Dear Boss, I Don't Care About Your Business
Get Your Staff to Buy In
We have many staff who work enthusiastically and attentively. And I am happy to state that we pay relatively well and effort is rewarded. Ideas are rewarded. We also have staff who seem not to care less.
Why is that important to us? Because if we can get our staff to buy in to what we do and understand what our business is about, we will be more successful in getting them to care about the business. This will in turn lower the number of staff who could not care less.
Ultimately, most people work hard to earn a living and put food on the table, educate their children, pay the mortgage and enjoy life with the bit that is left. Many are not particularly interested in what their employer is all about and many employers are poor at communicating the core vision of the business to their employees. A commonly held view amongst employers is that the workers are there to do their jobs and it is none of their concern what the executives are trying to achieve or what the founding intent of the business was. I inherently disagree with that view and maintain that you cannot get the best out of people if they have no purpose in their actions.
By purpose, I do not mean the action that constitutes their job, such as building a concrete skyscraper, laying carpet or studying legal documents. I mean the vision that somebody had to build a new headquarters for his business, the communications of that vision to an architect, the design of that building and physical engineering calculations required to make that design possible, and many more steps down the road, the pouring of concrete to create the functionality and beauty which first took shape inside somebody's mind. You see, what people do at work all day is not merely mundane. It is giving meaning and shape to an entrepreneurs vision.
Some suggested reading
Business Owners Must Share Their Vision
During the formative stages of a business and while the business owner is heavily involved on a daily basis, I submit he or she should share their vision with their employees. Help them to understand the importance and significance of what they do every day. In later years, and once a business is firmly established, the vision should be communicated to employees in effective ways. The vision, as embroidered on the executives' silk ties and printed on expensive napkins in the company jet or even set out on the business website, has no meaning to the people who form the living essence of your business. The people who discuss your business with their loved ones around a dinner table in the evenings or at their children's birthday parties on the weekends.
Understanding something gives greater meaning and weight to the tasks involved in achieving that something. Even as children we ask our parents "why" when asked to perform a task and our young understanding of the purpose behind that task makes its performance acceptable. I can clearly remember the frustration at the retort of a teacher in response to my query "Because I told you so". That did not seem like an answer to me then as a five year old and it does not seem like an answer to me now!

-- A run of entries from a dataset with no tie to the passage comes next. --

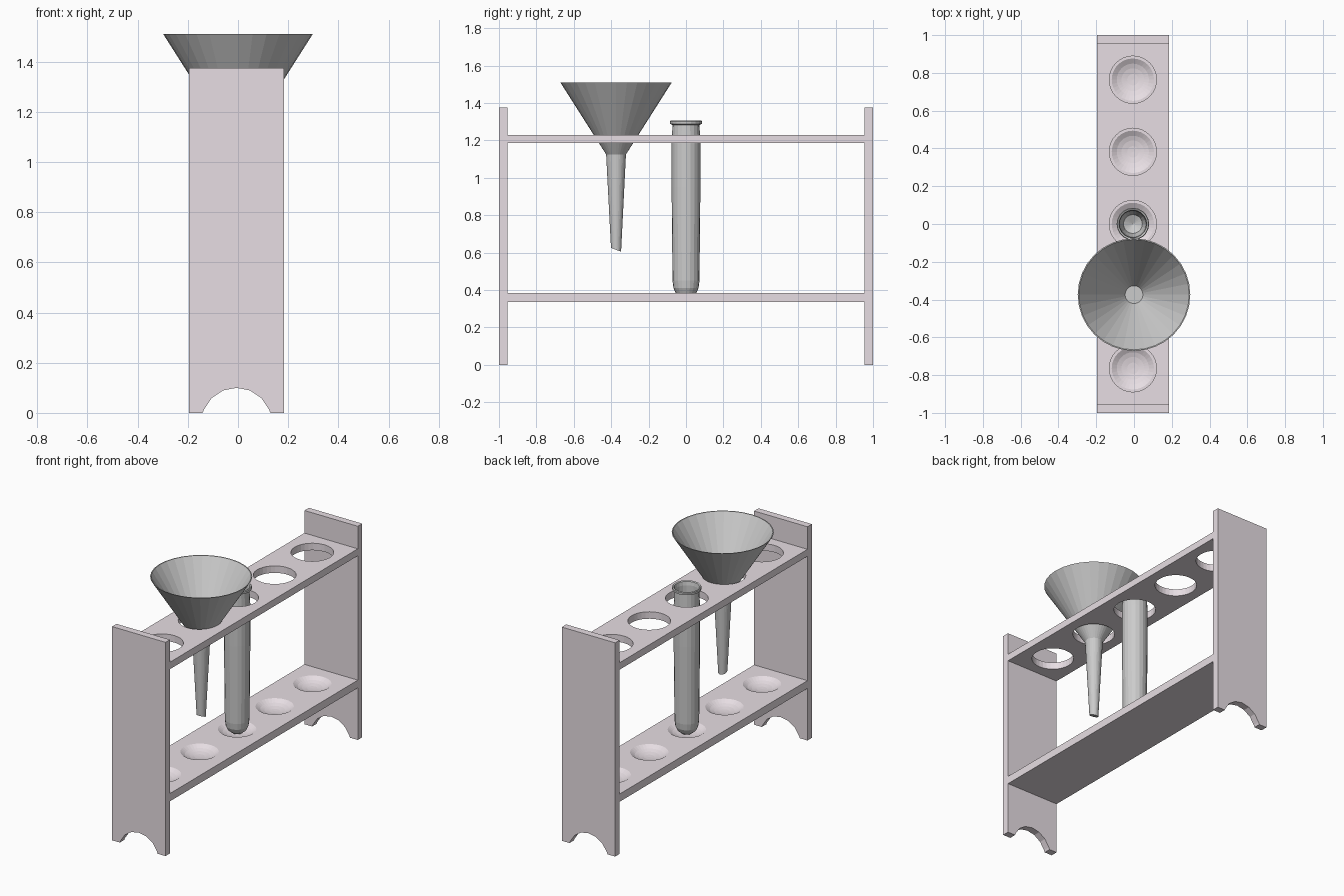
import bpy, bmesh, math

if "Cube" in bpy.data.objects:
    bpy.data.objects.remove(bpy.data.objects["Cube"])

CX, HALF_W = -0.006, 0.19
TUBE_YS = [0.382 * i for i in range(-2, 3)]


def material(name, rgb):
    m = bpy.data.materials.new(name)
    m.diffuse_color = (*rgb, 1)
    m.use_nodes = True
    m.node_tree.nodes["Principled BSDF"].inputs["Base Color"].default_value = m.diffuse_color
    return m


RACK = material("rack_paint", (0.80, 0.73, 0.77))
GLASS = material("grey_glass", (0.60, 0.61, 0.60))


def finish(name, bm, mat=None, smooth=None):
    bmesh.ops.remove_doubles(bm, verts=bm.verts, dist=1e-5)
    bmesh.ops.recalc_face_normals(bm, faces=bm.faces)
    me = bpy.data.meshes.new(name)
    bm.to_mesh(me)
    bm.free()
    ob = bpy.data.objects.new(name, me)
    bpy.context.collection.objects.link(ob)
    if mat:
        me.materials.append(mat)
    return ob


def lathe(bm, profile, x, y, segs):
    """Revolve (radius, z) points around a vertical axis."""
    rings = []
    for r, z in profile:
        if r == 0:
            rings.append([bm.verts.new((x, y, z))] * segs)
        else:
            rings.append([bm.verts.new((x + r * math.cos(math.tau * i / segs),
                                        y + r * math.sin(math.tau * i / segs), z))
                          for i in range(segs)])
    for a, b in zip(rings, rings[1:]):
        for i in range(segs):
            j = (i + 1) % segs
            corners = list(dict.fromkeys((a[i], a[j], b[j], b[i])))
            if len(corners) > 2:
                bm.faces.new(corners)
    return rings


def shelf(name, z0, z1, cut_profile):
    """Board with the same revolved cutter removed at every tube position."""
    bm = bmesh.new()
    bmesh.ops.create_cube(bm, size=1)
    for v in bm.verts:
        v.co = (CX + v.co.x * 2 * HALF_W, v.co.y * 1.91, z0 + (v.co.z + 0.5) * (z1 - z0))
    board = finish(name, bm, RACK)
    bm = bmesh.new()
    for y in TUBE_YS:
        lathe(bm, cut_profile, CX, y, 32)
    cutter = finish(name + "_cutter", bm)
    cutter.hide_render = True
    mod = board.modifiers.new("cut", 'BOOLEAN')
    mod.operation = 'DIFFERENCE'
    mod.solver = 'EXACT'
    mod.object = cutter
    bpy.context.view_layer.objects.active = board
    bpy.ops.object.modifier_apply(modifier=mod.name)
    bpy.data.objects.remove(cutter)


# End panels with an arched foot cut-out
outline = [(-HALF_W, 1.375), (-HALF_W, 0), (-0.135, 0)]
outline += [(-0.14 * math.cos(math.radians(a)), -0.04 + 0.14 * math.sin(math.radians(a)))
            for a in (22.5, 45, 67.5, 90, 112.5, 135, 157.5)]
outline = [(x, max(z, 0.012)) if 2 < i < 10 else (x, z) for i, (x, z) in enumerate(outline)]
outline += [(0.135, 0), (HALF_W, 0), (HALF_W, 1.375)]
for label, y in (("front", -1.0), ("back", 0.955)):
    bm = bmesh.new()
    face = bm.faces.new([bm.verts.new((CX + x, y, z)) for x, z in outline])
    ext = bmesh.ops.extrude_face_region(bm, geom=[face])
    for v in ext["geom"]:
        if isinstance(v, bmesh.types.BMVert):
            v.co.y += 0.045
    finish(label + "_end_panel", bm, RACK)

# Upper shelf with through holes
shelf("top_shelf", 1.185, 1.23, [(0, 1.1), (0.125, 1.1), (0.125, 1.3), (0, 1.3)])

# Lower shelf with shallow dimples
dimple = [(0, 0.353), (0.03, 0.3545), (0.06, 0.360), (0.085, 0.3685),
          (0.112, 0.385), (0.112, 0.45), (0, 0.45)]
shelf("bottom_shelf", 0.335, 0.385, dimple)

# Test tube with rolled rim and hollow inside
bm = bmesh.new()
lathe(bm, [(0, 0.360), (0.03, 0.365), (0.055, 0.385), (0.067, 0.41), (0.072, 0.45),
           (0.077, 0.95), (0.077, 1.18), (0.072, 1.283), (0.085, 1.288), (0.086, 1.302),
           (0.082, 1.307), (0.074, 1.303), (0.070, 1.28), (0.070, 0.95),
           (0.066, 0.45), (0.05, 0.39), (0, 0.368)], CX, 0, 20)
finish("test_tube", bm, GLASS)

# Funnel: cone, tapering stem with slanted tip, thin inner wall
bm = bmesh.new()
rings = lathe(bm, [(0, 0.615), (0.027, 0.615), (0.053, 1.125), (0.298, 1.51),
                   (0.292, 1.51), (0.047, 1.128), (0, 1.128)], 0, -0.374, 32)
for v in rings[1]:
    v.co.z -= (v.co.y + 0.374) * 0.38
finish("funnel", bm, GLASS)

The suggestion to come out of the above, is to explain what your business is about to your staff. Not in high-faluting terms reserved for lawyers in boardrooms, but in plain language. Once they understand what they are doing, how their contribution fits in up- and down-stream, and the underlying "why" of what their employer does, it will be far easier for them to have an interest in the tasks they perform day in day out. Understanding that the widget they make is critical to the product manufactured, or that the inspection of accounting records is important to understanding the ongoing viability or expansion of a business is essential.
Communicate the vision of your business to your staff and at least give them a chance to care.